As a designer, you’ll work with many different clients. Some will have a boilerplate contractor agreement already in place that they’ll ask you to sign. Others will ask you to come up with a contract.
Only 48% of designers require contracts. However, 62% require some type of written agreement, even if it isn’t a formal contract but more of a work order. This can help prevent misunderstandings about the scope of the project, payment and deadlines.
AIGI, the professional association for design, recommends always having a contract in place before beginning any type of design work. This protects you on many different levels, including if the client doesn’t pay and you have to take them to court.
There are also a few key things you’ll want to be sure to include in your contract and ways to talk to your clients about those items.
Tip # 1: Communicate the Scope of the Project
Your contract should clearly outline what the project includes. Many designers find that they quote a project and then halfway through, the client will add details that weren’t discussed before, adding time and effort to the project and impacting the bottom line profits. Outline exactly what work will be completed so there are no misunderstandings. You might even want to take the time to include a few notes about what is not included in the agreed upon price.
Tip # 2: Set Deadlines
It’s a smart idea to set a few deadlines within the terms of the contract.
- When will work be completed?
- When will payment be received and how? 50% upfront and 50% on completion perhaps? Will the client pay with a check, via PayPal or with a credit card? When is that payment due exactly?
- What happens if you fail to meet your deadline? How do you request an extension from the client?
- What happens if the client fails to pay you on time? Is a late fee incurred?
You get the idea. Outline any aspect about deadlines you can think of.
Tip # 3: Detail the Cost of Add-Ons
If the client wants to add to the scope of the project, having a clearly outlined process within the contract can help you tremendously with managing this type of work. For example, you can include details such as:
- Rate per hour for add-on work.
- Requirement of a new quote and the client signing off on additional costs.
- Extension of deadlines to accommodate additional work requirements.
Although not a change, it is a good idea to also outline how many revisions you’re willing to make. Clients might tell you they want a simple design with navy blue and gold, but then when they see it, they’ll decide they want black and white. If you outline how many revisions and the scope of those revisions you’re willing to undertake, this can help alleviate issues with client indecisiveness. Outline when additional charges will begin to apply to the project because of such changes.
Tip # 4: Charge What You’re Worth
Don’t be afraid to ask for what you know you’re worth as a designer. If you are just getting started, you might take less pay than someone with many years of experience, but you should still be able to demand a livable wage.
The first thing you should do is figure out what you need to make for an hourly wage to live. Then, decide whether you want to charge on a per project basis or hourly basis or both.
If you prefer to charge by the hour, be sure to take into account how many hours are billable, how many hours of vacation you plan to take and what your income goals are. Write your rates into the contract agreement.
Also, don’t be afraid to tell your client that you require a deposit and payments at different intervals as the project progresses.

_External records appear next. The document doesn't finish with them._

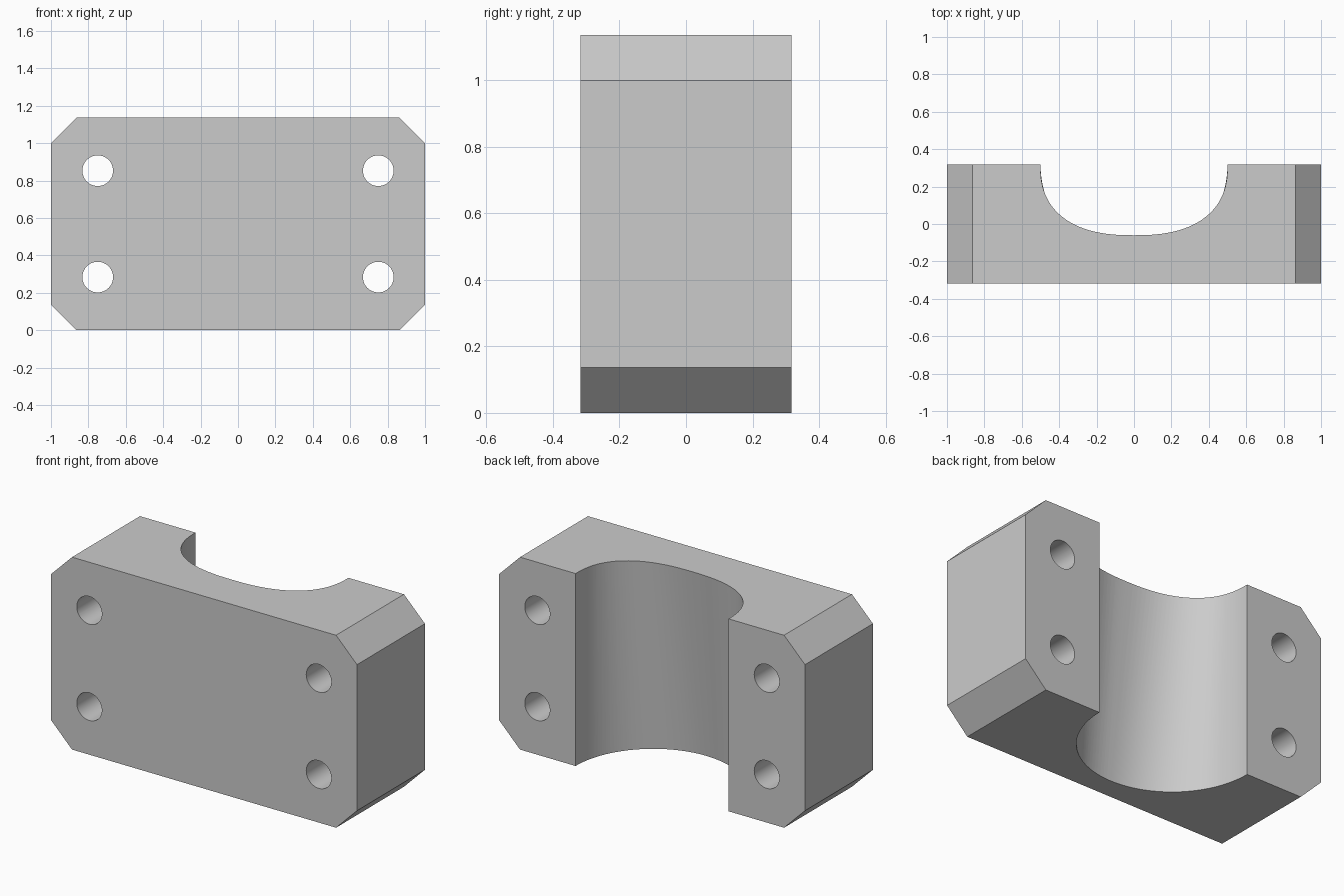
import bpy
import bmesh
from math import sin, cos, pi, radians

cube = bpy.data.objects.get("Cube")
if cube:
    bpy.data.objects.remove(cube, do_unlink=True)

HEIGHT, HALF_DEPTH, CHAMFER = 1.137, 0.317, 0.137
HOLE_X, HOLE_Z, HOLE_RADIUS = 0.75, 0.284, 0.082
CHANNEL_HALF = 0.5

grey = bpy.data.materials.new("plain grey")
grey.use_nodes = True
grey.diffuse_color = (0.6, 0.6, 0.6, 1)
grey.node_tree.nodes["Principled BSDF"].inputs["Base Color"].default_value = grey.diffuse_color


def loft(name, start, end):
    """Join two matching closed profiles into a solid."""
    bm = bmesh.new()
    a = [bm.verts.new(p) for p in start]
    b = [bm.verts.new(p) for p in end]
    bm.faces.new(a)
    bm.faces.new(b)
    for i in range(len(a)):
        bm.faces.new((a[i - 1], a[i], b[i], b[i - 1]))
    bmesh.ops.recalc_face_normals(bm, faces=bm.faces)
    mesh = bpy.data.meshes.new(name)
    bm.to_mesh(mesh)
    bm.free()
    mesh.materials.append(grey)
    obj = bpy.data.objects.new(name, mesh)
    bpy.context.collection.objects.link(obj)
    return obj


def along_y(name, outline, reach):
    """Solid with an x-z outline reaching equally to front and back."""
    return loft(name, [(x, -reach, z) for x, z in outline], [(x, reach, z) for x, z in outline])


def channel_section(z, depth, fullness, steps=64):
    """Rounded channel outline at one height, open beyond the back."""
    points = [(CHANNEL_HALF, 1, z)]
    for i in range(steps + 1):
        a = pi * i / steps
        side = 1 if cos(a) >= 0 else -1
        points.append((side * CHANNEL_HALF * abs(cos(a)) ** (2 / fullness),
                       HALF_DEPTH - depth * abs(sin(a)) ** (2 / fullness), z))
    return points + [(-CHANNEL_HALF, 1, z)]


# Block with four chamfered corners
c, h = CHAMFER, HEIGHT
half = [(1 - c, 0), (1, c), (1, h - c), (1 - c, h)]
block = along_y("clamp_block", half + [(-x, z) for x, z in reversed(half)], HALF_DEPTH)

# Tapering channel: round at the bottom, shallower and squarer at the top
MARGIN = 0.002
cutters = [loft("channel_cutter", channel_section(-MARGIN, 0.507, 2),
                channel_section(HEIGHT + MARGIN, 0.377, 2.45))]

# Four bolt holes through the depth
for x in (-HOLE_X, HOLE_X):
    for z in (HOLE_Z, HEIGHT - HOLE_Z):
        ring = [(x + HOLE_RADIUS * cos(2 * pi * i / 48),
                 z + HOLE_RADIUS * sin(2 * pi * i / 48)) for i in range(48)]
        cutters.append(along_y("bolt_hole_cutter", ring, 1))

# Cut the block, then discard the cutters
bpy.ops.object.select_all(action='DESELECT')
block.select_set(True)
bpy.context.view_layer.objects.active = block
for cutter in cutters:
    cutter.hide_render = True
    mod = block.modifiers.new("cut", 'BOOLEAN')
    mod.operation, mod.solver, mod.object = 'DIFFERENCE', 'EXACT', cutter
    bpy.ops.object.modifier_apply(modifier=mod.name)
    bpy.data.objects.remove(cutter, do_unlink=True)

bpy.ops.object.shade_smooth_by_angle(angle=radians(30))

There is nothing worse than spending untold hours on a project and then battling the client to get paid.
Tip # 5: Keep Emotions Out of It
If you truly like the client you are working with, that is terrific. Don’t let it impact your decision about whether or not to sign a contract, however. Even if you are working with family, you should have a written agreement. This actually protects your relationship with the other person because there are no misunderstandings. They understand your rates and scope of work as well as your expectations about when you will receive payment and how.
If you are in the middle of negotiations about rates or other contract details and you find yourself getting upset, take a break. Ask if you can continue the meeting or phone call at a later time because you want to crunch some numbers or do some research. Get away from the situation, calm down and come back to the table with a non-emotional perspective.
Tip # 6: Be a Good Communicator
Good communication involves both listening and speaking clearly. Listen to the needs of your client. Take notes. Understand that a client has specific concerns and be honest about what you can and can’t do as a designer.
Once you have a grasp of what the client needs, repeat those needs back to the client to ensure you truly understand. If you are correct in your understanding, you can now communicate your abilities, needs and details to the client in a way that is the most helpful to both of you and get it written into a contract.
Negotiating a contract with clients can be stressful, but it doesn’t necessarily have to be. Don’t be afraid to ask for what you’re worth and share your needs as a designer with your customers. A contract simply keeps everyone on the same page and forces everyone to honor their commitments.